- [WHAT IS NEEDED]:
An exact, complete copy of the data that follows is needed.

- - - - -

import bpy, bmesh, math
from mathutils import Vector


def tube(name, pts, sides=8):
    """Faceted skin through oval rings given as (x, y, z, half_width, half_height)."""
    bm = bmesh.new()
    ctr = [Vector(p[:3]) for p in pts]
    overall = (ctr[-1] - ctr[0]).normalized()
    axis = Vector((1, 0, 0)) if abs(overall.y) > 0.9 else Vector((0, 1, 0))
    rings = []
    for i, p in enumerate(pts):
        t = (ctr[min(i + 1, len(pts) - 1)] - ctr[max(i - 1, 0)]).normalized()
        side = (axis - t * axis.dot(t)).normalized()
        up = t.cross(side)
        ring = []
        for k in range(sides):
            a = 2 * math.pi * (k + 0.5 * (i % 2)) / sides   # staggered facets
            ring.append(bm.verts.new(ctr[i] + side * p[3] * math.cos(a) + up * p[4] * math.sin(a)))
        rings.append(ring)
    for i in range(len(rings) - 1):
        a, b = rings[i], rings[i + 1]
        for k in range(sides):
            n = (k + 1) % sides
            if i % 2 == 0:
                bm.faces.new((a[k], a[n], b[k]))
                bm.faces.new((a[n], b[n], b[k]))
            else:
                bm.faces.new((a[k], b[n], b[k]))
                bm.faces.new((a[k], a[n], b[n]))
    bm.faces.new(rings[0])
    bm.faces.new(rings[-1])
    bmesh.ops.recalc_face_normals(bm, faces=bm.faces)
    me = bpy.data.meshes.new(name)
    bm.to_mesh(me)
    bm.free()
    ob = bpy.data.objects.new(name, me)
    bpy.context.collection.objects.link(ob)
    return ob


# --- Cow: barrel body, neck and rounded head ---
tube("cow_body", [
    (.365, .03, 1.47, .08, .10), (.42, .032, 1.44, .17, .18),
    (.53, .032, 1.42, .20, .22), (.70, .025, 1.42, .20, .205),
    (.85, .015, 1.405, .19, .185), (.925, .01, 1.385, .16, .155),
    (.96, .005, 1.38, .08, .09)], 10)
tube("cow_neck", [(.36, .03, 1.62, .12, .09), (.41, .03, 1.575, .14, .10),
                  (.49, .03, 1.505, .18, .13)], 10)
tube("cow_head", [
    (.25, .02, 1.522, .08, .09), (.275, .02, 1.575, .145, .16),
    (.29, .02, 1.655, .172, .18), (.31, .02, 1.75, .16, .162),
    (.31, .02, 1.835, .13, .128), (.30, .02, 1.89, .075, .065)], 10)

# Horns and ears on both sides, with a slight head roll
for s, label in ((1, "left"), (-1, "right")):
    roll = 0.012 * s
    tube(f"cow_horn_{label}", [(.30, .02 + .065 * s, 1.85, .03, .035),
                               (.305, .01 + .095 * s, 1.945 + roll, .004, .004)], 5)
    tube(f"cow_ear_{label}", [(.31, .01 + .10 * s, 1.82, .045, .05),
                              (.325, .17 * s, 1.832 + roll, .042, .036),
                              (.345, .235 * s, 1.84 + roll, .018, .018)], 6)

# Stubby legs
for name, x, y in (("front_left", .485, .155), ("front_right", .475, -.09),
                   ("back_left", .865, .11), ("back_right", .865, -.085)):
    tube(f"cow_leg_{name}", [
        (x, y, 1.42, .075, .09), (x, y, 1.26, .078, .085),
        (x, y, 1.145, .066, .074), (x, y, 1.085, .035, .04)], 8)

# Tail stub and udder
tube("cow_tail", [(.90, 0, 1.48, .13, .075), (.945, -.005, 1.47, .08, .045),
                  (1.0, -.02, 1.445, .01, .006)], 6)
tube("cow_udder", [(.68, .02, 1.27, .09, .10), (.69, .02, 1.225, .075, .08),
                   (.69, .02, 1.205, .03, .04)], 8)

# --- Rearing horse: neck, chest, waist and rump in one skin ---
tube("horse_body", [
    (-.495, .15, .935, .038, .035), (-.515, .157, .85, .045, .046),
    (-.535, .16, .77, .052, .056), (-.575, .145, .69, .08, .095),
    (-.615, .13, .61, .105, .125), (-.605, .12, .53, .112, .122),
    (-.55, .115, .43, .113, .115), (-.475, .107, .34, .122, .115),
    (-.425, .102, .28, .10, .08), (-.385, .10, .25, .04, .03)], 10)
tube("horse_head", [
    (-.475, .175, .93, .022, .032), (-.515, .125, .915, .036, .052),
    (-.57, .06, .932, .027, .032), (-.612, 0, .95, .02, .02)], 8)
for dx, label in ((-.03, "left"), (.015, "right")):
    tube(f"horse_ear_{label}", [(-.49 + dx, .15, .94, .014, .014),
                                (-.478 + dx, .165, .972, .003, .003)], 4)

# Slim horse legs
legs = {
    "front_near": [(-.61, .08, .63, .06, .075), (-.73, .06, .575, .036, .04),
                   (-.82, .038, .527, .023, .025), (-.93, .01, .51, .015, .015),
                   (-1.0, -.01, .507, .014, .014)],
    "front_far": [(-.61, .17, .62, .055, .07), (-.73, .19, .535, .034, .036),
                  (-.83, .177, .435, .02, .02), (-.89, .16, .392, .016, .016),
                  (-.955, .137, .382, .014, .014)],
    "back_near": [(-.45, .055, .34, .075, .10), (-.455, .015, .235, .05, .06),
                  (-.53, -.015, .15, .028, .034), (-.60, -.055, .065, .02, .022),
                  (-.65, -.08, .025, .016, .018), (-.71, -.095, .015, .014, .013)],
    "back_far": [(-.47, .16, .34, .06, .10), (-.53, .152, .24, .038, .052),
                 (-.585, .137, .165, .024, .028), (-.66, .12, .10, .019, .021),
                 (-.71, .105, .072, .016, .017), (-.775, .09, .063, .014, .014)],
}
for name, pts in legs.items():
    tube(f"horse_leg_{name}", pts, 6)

- - - - -

- [WRITTEN SOLUTION]:
import bpy, bmesh, math
from mathutils import Vector


def tube(name, pts, sides=8):
    """Faceted skin through oval rings given as (x, y, z, half_width, half_height)."""
    bm = bmesh.new()
    ctr = [Vector(p[:3]) for p in pts]
    overall = (ctr[-1] - ctr[0]).normalized()
    axis = Vector((1, 0, 0)) if abs(overall.y) > 0.9 else Vector((0, 1, 0))
    rings = []
    for i, p in enumerate(pts):
        t = (ctr[min(i + 1, len(pts) - 1)] - ctr[max(i - 1, 0)]).normalized()
        side = (axis - t * axis.dot(t)).normalized()
        up = t.cross(side)
        ring = []
        for k in range(sides):
            a = 2 * math.pi * (k + 0.5 * (i % 2)) / sides   # staggered facets
            ring.append(bm.verts.new(ctr[i] + side * p[3] * math.cos(a) + up * p[4] * math.sin(a)))
        rings.append(ring)
    for i in range(len(rings) - 1):
        a, b = rings[i], rings[i + 1]
        for k in range(sides):
            n = (k + 1) % sides
            if i % 2 == 0:
                bm.faces.new((a[k], a[n], b[k]))
                bm.faces.new((a[n], b[n], b[k]))
            else:
                bm.faces.new((a[k], b[n], b[k]))
                bm.faces.new((a[k], a[n], b[n]))
    bm.faces.new(rings[0])
    bm.faces.new(rings[-1])
    bmesh.ops.recalc_face_normals(bm, faces=bm.faces)
    me = bpy.data.meshes.new(name)
    bm.to_mesh(me)
    bm.free()
    ob = bpy.data.objects.new(name, me)
    bpy.context.collection.objects.link(ob)
    return ob


# --- Cow: barrel body, neck and rounded head ---
tube("cow_body", [
    (.365, .03, 1.47, .08, .10), (.42, .032, 1.44, .17, .18),
    (.53, .032, 1.42, .20, .22), (.70, .025, 1.42, .20, .205),
    (.85, .015, 1.405, .19, .185), (.925, .01, 1.385, .16, .155),
    (.96, .005, 1.38, .08, .09)], 10)
tube("cow_neck", [(.36, .03, 1.62, .12, .09), (.41, .03, 1.575, .14, .10),
                  (.49, .03, 1.505, .18, .13)], 10)
tube("cow_head", [
    (.25, .02, 1.522, .08, .09), (.275, .02, 1.575, .145, .16),
    (.29, .02, 1.655, .172, .18), (.31, .02, 1.75, .16, .162),
    (.31, .02, 1.835, .13, .128), (.30, .02, 1.89, .075, .065)], 10)

# Horns and ears on both sides, with a slight head roll
for s, label in ((1, "left"), (-1, "right")):
    roll = 0.012 * s
    tube(f"cow_horn_{label}", [(.30, .02 + .065 * s, 1.85, .03, .035),
                               (.305, .01 + .095 * s, 1.945 + roll, .004, .004)], 5)
    tube(f"cow_ear_{label}", [(.31, .01 + .10 * s, 1.82, .045, .05),
                              (.325, .17 * s, 1.832 + roll, .042, .036),
                              (.345, .235 * s, 1.84 + roll, .018, .018)], 6)

# Stubby legs
for name, x, y in (("front_left", .485, .155), ("front_right", .475, -.09),
                   ("back_left", .865, .11), ("back_right", .865, -.085)):
    tube(f"cow_leg_{name}", [
        (x, y, 1.42, .075, .09), (x, y, 1.26, .078, .085),
        (x, y, 1.145, .066, .074), (x, y, 1.085, .035, .04)], 8)

# Tail stub and udder
tube("cow_tail", [(.90, 0, 1.48, .13, .075), (.945, -.005, 1.47, .08, .045),
                  (1.0, -.02, 1.445, .01, .006)], 6)
tube("cow_udder", [(.68, .02, 1.27, .09, .10), (.69, .02, 1.225, .075, .08),
                   (.69, .02, 1.205, .03, .04)], 8)

# --- Rearing horse: neck, chest, waist and rump in one skin ---
tube("horse_body", [
    (-.495, .15, .935, .038, .035), (-.515, .157, .85, .045, .046),
    (-.535, .16, .77, .052, .056), (-.575, .145, .69, .08, .095),
    (-.615, .13, .61, .105, .125), (-.605, .12, .53, .112, .122),
    (-.55, .115, .43, .113, .115), (-.475, .107, .34, .122, .115),
    (-.425, .102, .28, .10, .08), (-.385, .10, .25, .04, .03)], 10)
tube("horse_head", [
    (-.475, .175, .93, .022, .032), (-.515, .125, .915, .036, .052),
    (-.57, .06, .932, .027, .032), (-.612, 0, .95, .02, .02)], 8)
for dx, label in ((-.03, "left"), (.015, "right")):
    tube(f"horse_ear_{label}", [(-.49 + dx, .15, .94, .014, .014),
                                (-.478 + dx, .165, .972, .003, .003)], 4)

# Slim horse legs
legs = {
    "front_near": [(-.61, .08, .63, .06, .075), (-.73, .06, .575, .036, .04),
                   (-.82, .038, .527, .023, .025), (-.93, .01, .51, .015, .015),
                   (-1.0, -.01, .507, .014, .014)],
    "front_far": [(-.61, .17, .62, .055, .07), (-.73, .19, .535, .034, .036),
                  (-.83, .177, .435, .02, .02), (-.89, .16, .392, .016, .016),
                  (-.955, .137, .382, .014, .014)],
    "back_near": [(-.45, .055, .34, .075, .10), (-.455, .015, .235, .05, .06),
                  (-.53, -.015, .15, .028, .034), (-.60, -.055, .065, .02, .022),
                  (-.65, -.08, .025, .016, .018), (-.71, -.095, .015, .014, .013)],
    "back_far": [(-.47, .16, .34, .06, .10), (-.53, .152, .24, .038, .052),
                 (-.585, .137, .165, .024, .028), (-.66, .12, .10, .019, .021),
                 (-.71, .105, .072, .016, .017), (-.775, .09, .063, .014, .014)],
}
for name, pts in legs.items():
    tube(f"horse_leg_{name}", pts, 6)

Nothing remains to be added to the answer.